Which lines of the data include the string "rings"? List them all.

> **Listed entries**:
---*---
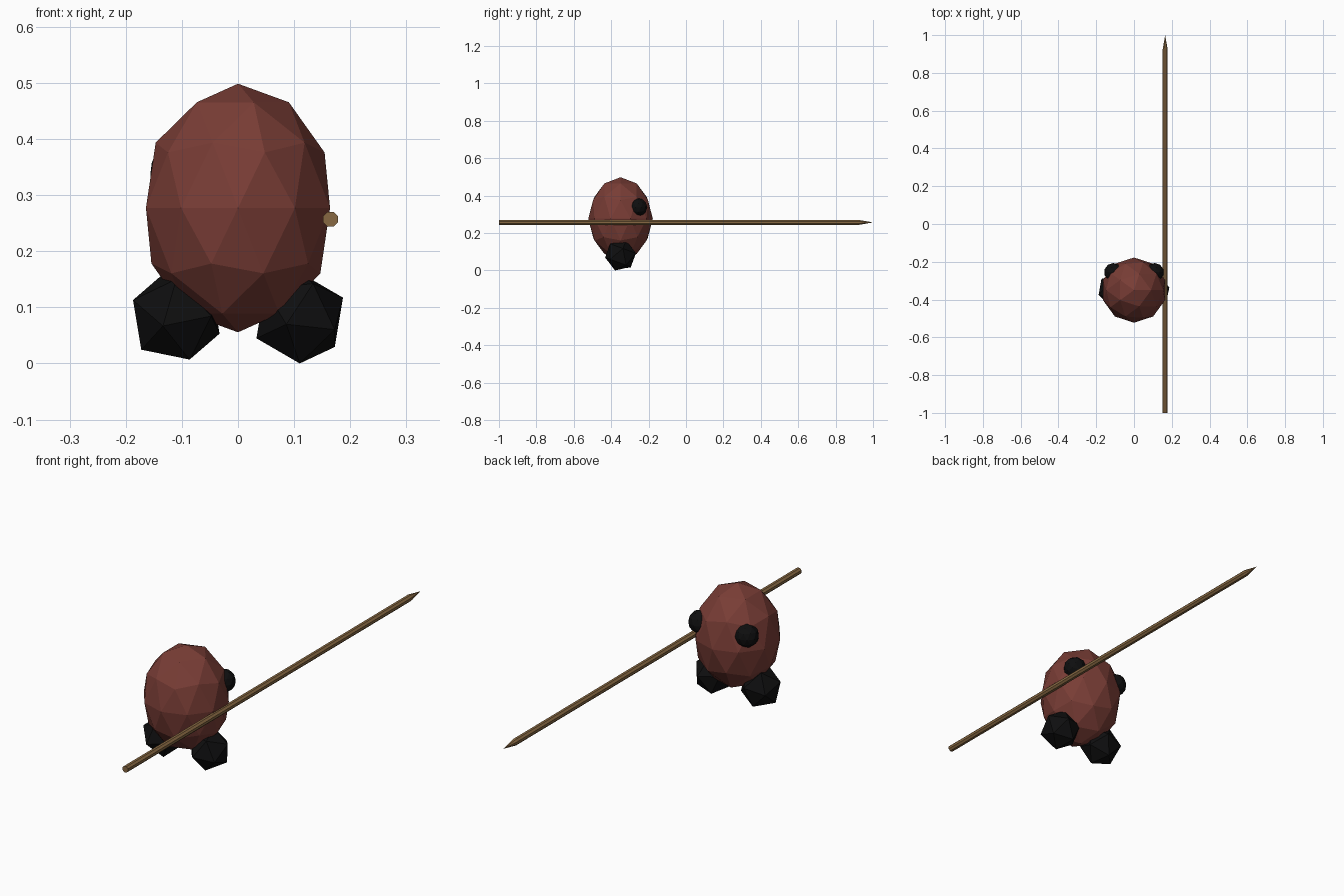
import bpy, bmesh, math
from mathutils import Matrix

if "Cube" in bpy.data.objects:
    bpy.data.objects.remove(bpy.data.objects["Cube"])


def material(name, rgb):
    m = bpy.data.materials.new(name)
    m.diffuse_color = (*rgb, 1)
    m.use_nodes = True
    m.node_tree.nodes["Principled BSDF"].inputs["Base Color"].default_value = m.diffuse_color
    return m


RED_BROWN = material("red_brown", (0.19, 0.046, 0.036))
BLACK = material("black", (0.0045, 0.0045, 0.0048))
WOOD = material("wood_brown", (0.245, 0.14, 0.055))


def finish(bm, name, mat):
    bmesh.ops.recalc_face_normals(bm, faces=bm.faces)
    mesh = bpy.data.meshes.new(name)
    bm.to_mesh(mesh)
    bm.free()
    mesh.materials.append(mat)
    ob = bpy.data.objects.new(name, mesh)
    bpy.context.collection.objects.link(ob)
    return ob


def ball(name, mat, subdivisions, centre, radii, tilt=0, flip=1):
    """Faceted ball, tilted about x and optionally mirrored in x."""
    bm = bmesh.new()
    bmesh.ops.create_icosphere(bm, subdivisions=subdivisions, radius=1)
    bm.transform(Matrix.Translation(centre)
                 @ Matrix.Rotation(math.radians(tilt), 4, 'X')
                 @ Matrix.Diagonal((radii[0] * flip, radii[1], radii[2], 1)))
    return finish(bm, name, mat)


# Egg-shaped body
ball("body", RED_BROWN, 2, (0, -0.35, 0.277), (0.1725, 0.1725, 0.2215))

# Feet: coarse balls, each tilted its own way
ball("right_foot", BLACK, 1, (0.11, -0.35, 0.081), (0.0862,) * 3, tilt=-20)
ball("left_foot", BLACK, 1, (-0.11, -0.35, 0.083), (0.0862,) * 3, tilt=39, flip=-1)

# Eyes, half sunk in the body
for side, name in ((1, "right_eye"), (-1, "left_eye")):
    ball(name, BLACK, 2, (side * 0.11, -0.255, 0.338), (0.0485,) * 3, flip=side)

# Spear: eight-sided shaft with a sharpened end
bm = bmesh.new()
rings = []
for y, r in ((-1, 0.0142), (0.925, 0.0142)):
    rings.append([bm.verts.new((0.165 + r * math.cos(a), y, 0.257 + r * math.sin(a)))
                  for a in (math.tau * (i + 0.5) / 8 for i in range(8))])
tip = bm.verts.new((0.165, 1, 0.257))
bm.faces.new(rings[0])
for i in range(8):
    j = (i + 1) % 8
    bm.faces.new((rings[0][i], rings[0][j], rings[1][j], rings[1][i]))
    bm.faces.new((rings[1][i], rings[1][j], tip))
finish(bm, "spear", WOOD)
---*---
> **The completed task**:
rings = []
    rings.append([bm.verts.new((0.165 + r * math.cos(a), y, 0.257 + r * math.sin(a)))
bm.faces.new(rings[0])
    bm.faces.new((rings[0][i], rings[0][j], rings[1][j], rings[1][i]))
    bm.faces.new((rings[1][i], rings[1][j], tip))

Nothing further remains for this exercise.